A. Walter Dorn

You are a peacekeeper.
You stand on the thin blue line between order and anarchy.
You are the symbol of future stability, the hope for an eventual peace, the guarantee of at least a temporary respite to a war-weary people.
Your presence is testimony to humanity's concern for humanity.

All around is evidence of man's inhumanity to man:
Shattered windows and walls marked with bullet holes,
Heaps of rubble in which only children could find joy in play.

You are the man or woman in the middle.
You stand with arms outstretched preventing two neighbours from coming to blows.
You hold a bridge between two raging mobs hurling stones and insults at each other.
Without you, they would be exchanging bullets and canon fire.
You hold the strategic ground sought by both sides. 
They respect your presence there because you deny that
very ground to the opposing side, their enemy.
While people push against you and shout in anger, deep down they are truly glad that you are stopping them.
You stand at the edge of the precipice, holding back the avalanche of inhumanity.

You are a soldier without an enemy.  War itself is your opponent.
Your greatest weapon is not your gun, but your integrity, though your gun may be essential.
Your best strategy is to be an example of courage in the face of violence.
Your truest guide is your conscience.
Your worthiest goal is to be a force for justice in the face of injustice.

You are the upholder of the rules in a land where rules are little respected.
You must sometimes draw a line in the sand and say, "this far and no further!"
Your presence is a promise that should not be dismissed lightly,
Your presence is a guarantee that should not be dislodged easily.
After repeated challenge, and in the face of fire,
You must hold firm to keep your dignity and save your mission.
You repel an attack, inflicting the minimum damage to accomplish your goal and render a lesson: you are not to be taken lightly.

You are a peacekeeper.
You have known praise and acclaim.
Some of your commanders and compatriots have risen to national fame.
And others once dishonoured the nation.
But besides this, what is hardest on your conscience
Is the feeling that, despite all your effort, you have not done enough.
Your conscience cries out for a solution to the pitiful conflict,
an end to the insanity, and a return to normalcy.
In this you are not alone. 
You are a peacekeeper among many other peacekeepers.

You are well trained, well educated, and well equipped but never sufficiently prepared, for the task of peace is an onerous and never ending one.
Still you do your best. 
You are the hope of a future peace, the embodiment of dreams of the next generation.
You are a citizen of the world, as well as a citizen of your nation.
You are a peacekeeper and a world keeper.
A servant of the peace and a force for peace,
You are a peacekeeper.

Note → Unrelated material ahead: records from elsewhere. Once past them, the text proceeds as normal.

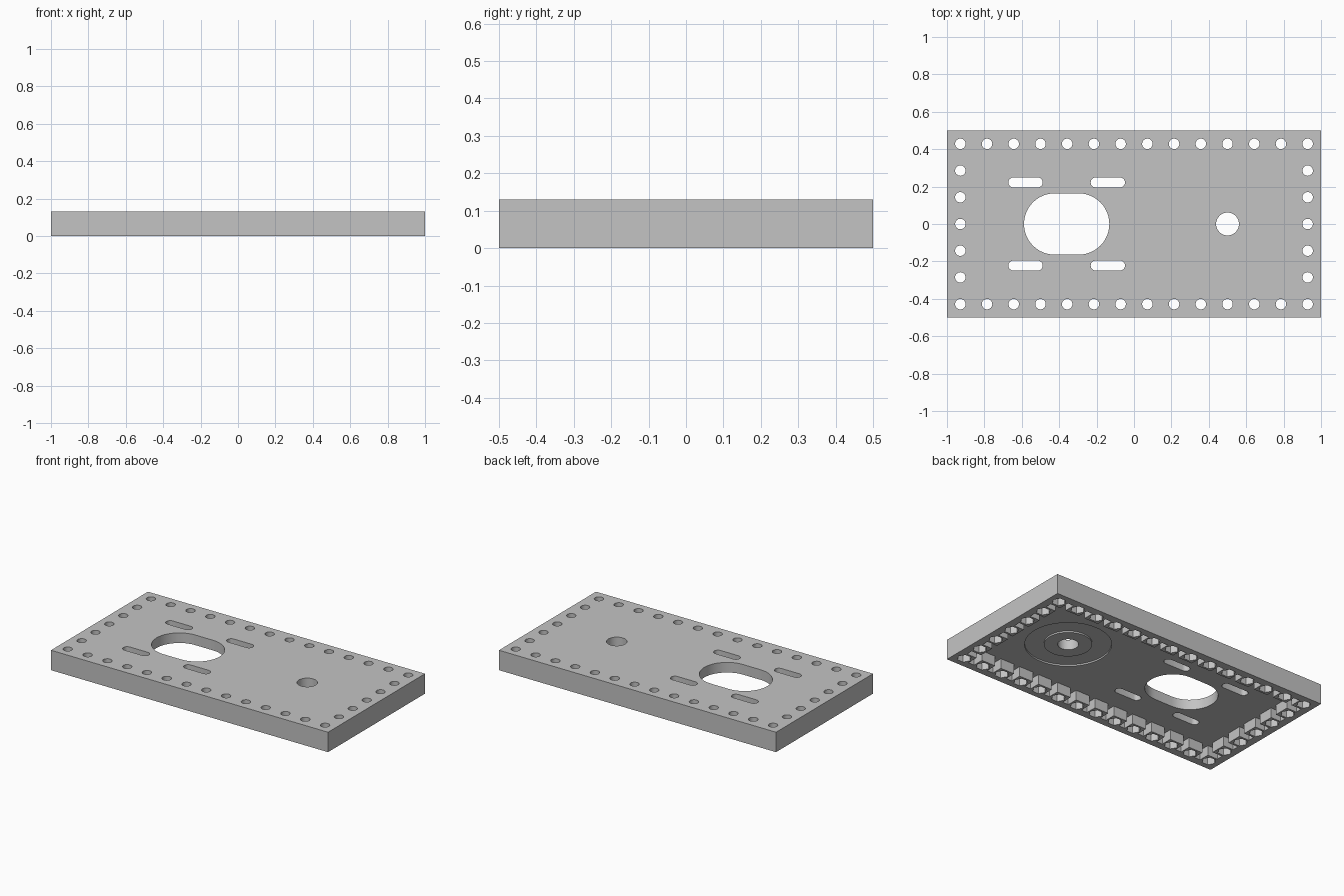
import bpy
import bmesh
from math import cos, sin, pi

cube = bpy.data.objects.get("Cube")
if cube:
    bpy.data.objects.remove(cube, do_unlink=True)

HEIGHT, FLOOR = 0.13, 0.064     # total height, underside of the deck
PITCH = 1 / 7                   # spacing of the border holes

grey = bpy.data.materials.new("plain_grey")
grey.use_nodes = True
colour = (0.55, 0.55, 0.55, 1)
grey.diffuse_color = colour
grey.node_tree.nodes["Principled BSDF"].inputs["Base Color"].default_value = colour


def box(x, y, hx, hy):
    return [(x - hx, y - hy), (x + hx, y - hy), (x + hx, y + hy), (x - hx, y + hy)]


def disc(x, y, r, n=32):
    return [(x + r * cos(2 * pi * i / n), y + r * sin(2 * pi * i / n)) for i in range(n)]


def stadium(x, y, half_length, r, n=16):
    pts = []
    for side in (1, -1):
        for i in range(n + 1):
            a = pi * i / n - side * pi / 2
            pts.append((x + side * (half_length - r) + r * cos(a), y + r * sin(a)))
    return pts


def prisms(name, outlines, z0, z1, helper=True):
    """Extrude a list of closed outlines into one object."""
    bm = bmesh.new()
    for outline in outlines:
        low = [bm.verts.new((x, y, z0)) for x, y in outline]
        high = [bm.verts.new((x, y, z1)) for x, y in outline]
        bm.faces.new(low[::-1])
        bm.faces.new(high)
        for i in range(len(low)):
            j = (i + 1) % len(low)
            bm.faces.new((low[i], low[j], high[j], high[i]))
    mesh = bpy.data.meshes.new(name)
    bm.to_mesh(mesh)
    bm.free()
    mesh.materials.append(grey)
    obj = bpy.data.objects.new(name, mesh)
    bpy.context.collection.objects.link(obj)
    obj.hide_render = helper
    return obj


def cut(target, cutter):
    """Subtract a cutter, apply the result and discard the cutter."""
    mod = target.modifiers.new("cut", "BOOLEAN")
    mod.operation, mod.solver, mod.object = "DIFFERENCE", "EXACT", cutter
    bpy.context.view_layer.update()
    graph = bpy.context.evaluated_depsgraph_get()
    mesh = bpy.data.meshes.new_from_object(target.evaluated_get(graph))
    target.modifiers.clear()
    target.data = mesh
    bpy.data.objects.remove(cutter, do_unlink=True)


# Border hole positions: two long rows and two short columns
holes = [((i - 6.5) * PITCH, s * 3 * PITCH) for i in range(14) for s in (-1, 1)]
holes += [(s * 6.5 * PITCH, j * PITCH) for j in range(-2, 3) for s in (-1, 1)]

# Solid slab
plate = prisms("mounting_plate", [box(0, 0, 1, 0.5)], 0, HEIGHT, helper=False)

# Underside cavity, leaving a rim and a square boss around every border hole
cavity = prisms("cavity_cutter", [box(0, 0, 0.95, 0.45)], -0.1, FLOOR)
cut(cavity, prisms("boss_cutter", [box(x, y, 0.05, 0.05) for x, y in holes], -0.2, 0.1))
cut(plate, cavity)

# Hexagonal nut pockets in the bosses
cut(plate, prisms("nut_cutter", [disc(x, y, 0.042, 6) for x, y in holes], -0.1, FLOOR - 0.002))

# Shallow ring groove around the round hole
groove = prisms("groove_cutter", [disc(0.5, 0, 0.253, 64)], 0.03, FLOOR + 0.01)
cut(groove, prisms("land_cutter", [disc(0.5, 0, 0.14, 64)], 0, 0.2))
cut(plate, groove)

# Through holes, adjustment slots and the large opening
openings = [disc(x, y, 0.028, 24) for x, y in holes]
openings += [stadium(x, y, 0.092, 0.027, 8) for x in (-0.58, -0.14) for y in (-0.222, 0.222)]
openings += [stadium(-0.36, 0, 0.228, 0.164, 24), disc(0.5, 0, 0.061, 40)]
cut(plate, prisms("opening_cutter", openings, -0.1, 0.3))

# Single finish, smooth hole walls with sharp edges
plate.data.materials.clear()
plate.data.materials.append(grey)
for poly in plate.data.polygons:
    poly.material_index = 0
for obj in bpy.context.selected_objects:
    obj.select_set(False)
plate.select_set(True)
bpy.context.view_layer.objects.active = plate
bpy.ops.object.shade_smooth_by_angle()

A. Walter Dorn

You are a peacekeeper. What do you do?
You are the soldier on patrol along a line of control in an eerie silence during an interlude in the fighting.
You are the sentinel who stands guard in a spot where your predecessor was shot.
You are the mariner who chases the smugglers and gun runners that feed the ravenous jaws of war with weapons of death and destruction.
You are the pilot who is the lifeline to a people, landing humanitarian supplies though a difficult manoeuvre to avoid gun fire on the approach.
You are the mediator who shows that there is a solution to a hopeless conflict.
You are the officer who can talk with all combatants and earn their respect.
You are the enforcer who shows that impunity has its limits.
You are the special forces agent in camouflage paint who plays sniper against the snipers.
You are the medic administering to a dying man in a stretcher.
You are the chaplain who shows that God can be honoured in many ways in a land with no history of religious tolerance or understanding.
You are the kind stranger who brings a parentless crying child to relatives.
You are the fellow human being who offers a shoulder to a tearful refugee.

You are a peacekeeper. What do you do?
You cut your way through the dense jungles of central Africa too carry out reconnaissance.
You squeeze through tunnels in Central America to discover secret arms caches.
You patrol no-man's land along a green line in Cyprus.
You share a laugh with a resident in Haiti.
You share a tear with a survivor in Rwanda. 
You keep the peace in a land where violence once reigned.

You are a peacekeeper. You help keep a fragile peace. That is what you do.



W. Dorn, Toronto, 2012.

Based on an earlier poem "You are a Canadian Peacekeeper," by W. Dorn and published in Thin Blue Line (2006) (pdf).
Portuguese translation: "És soldado de paz."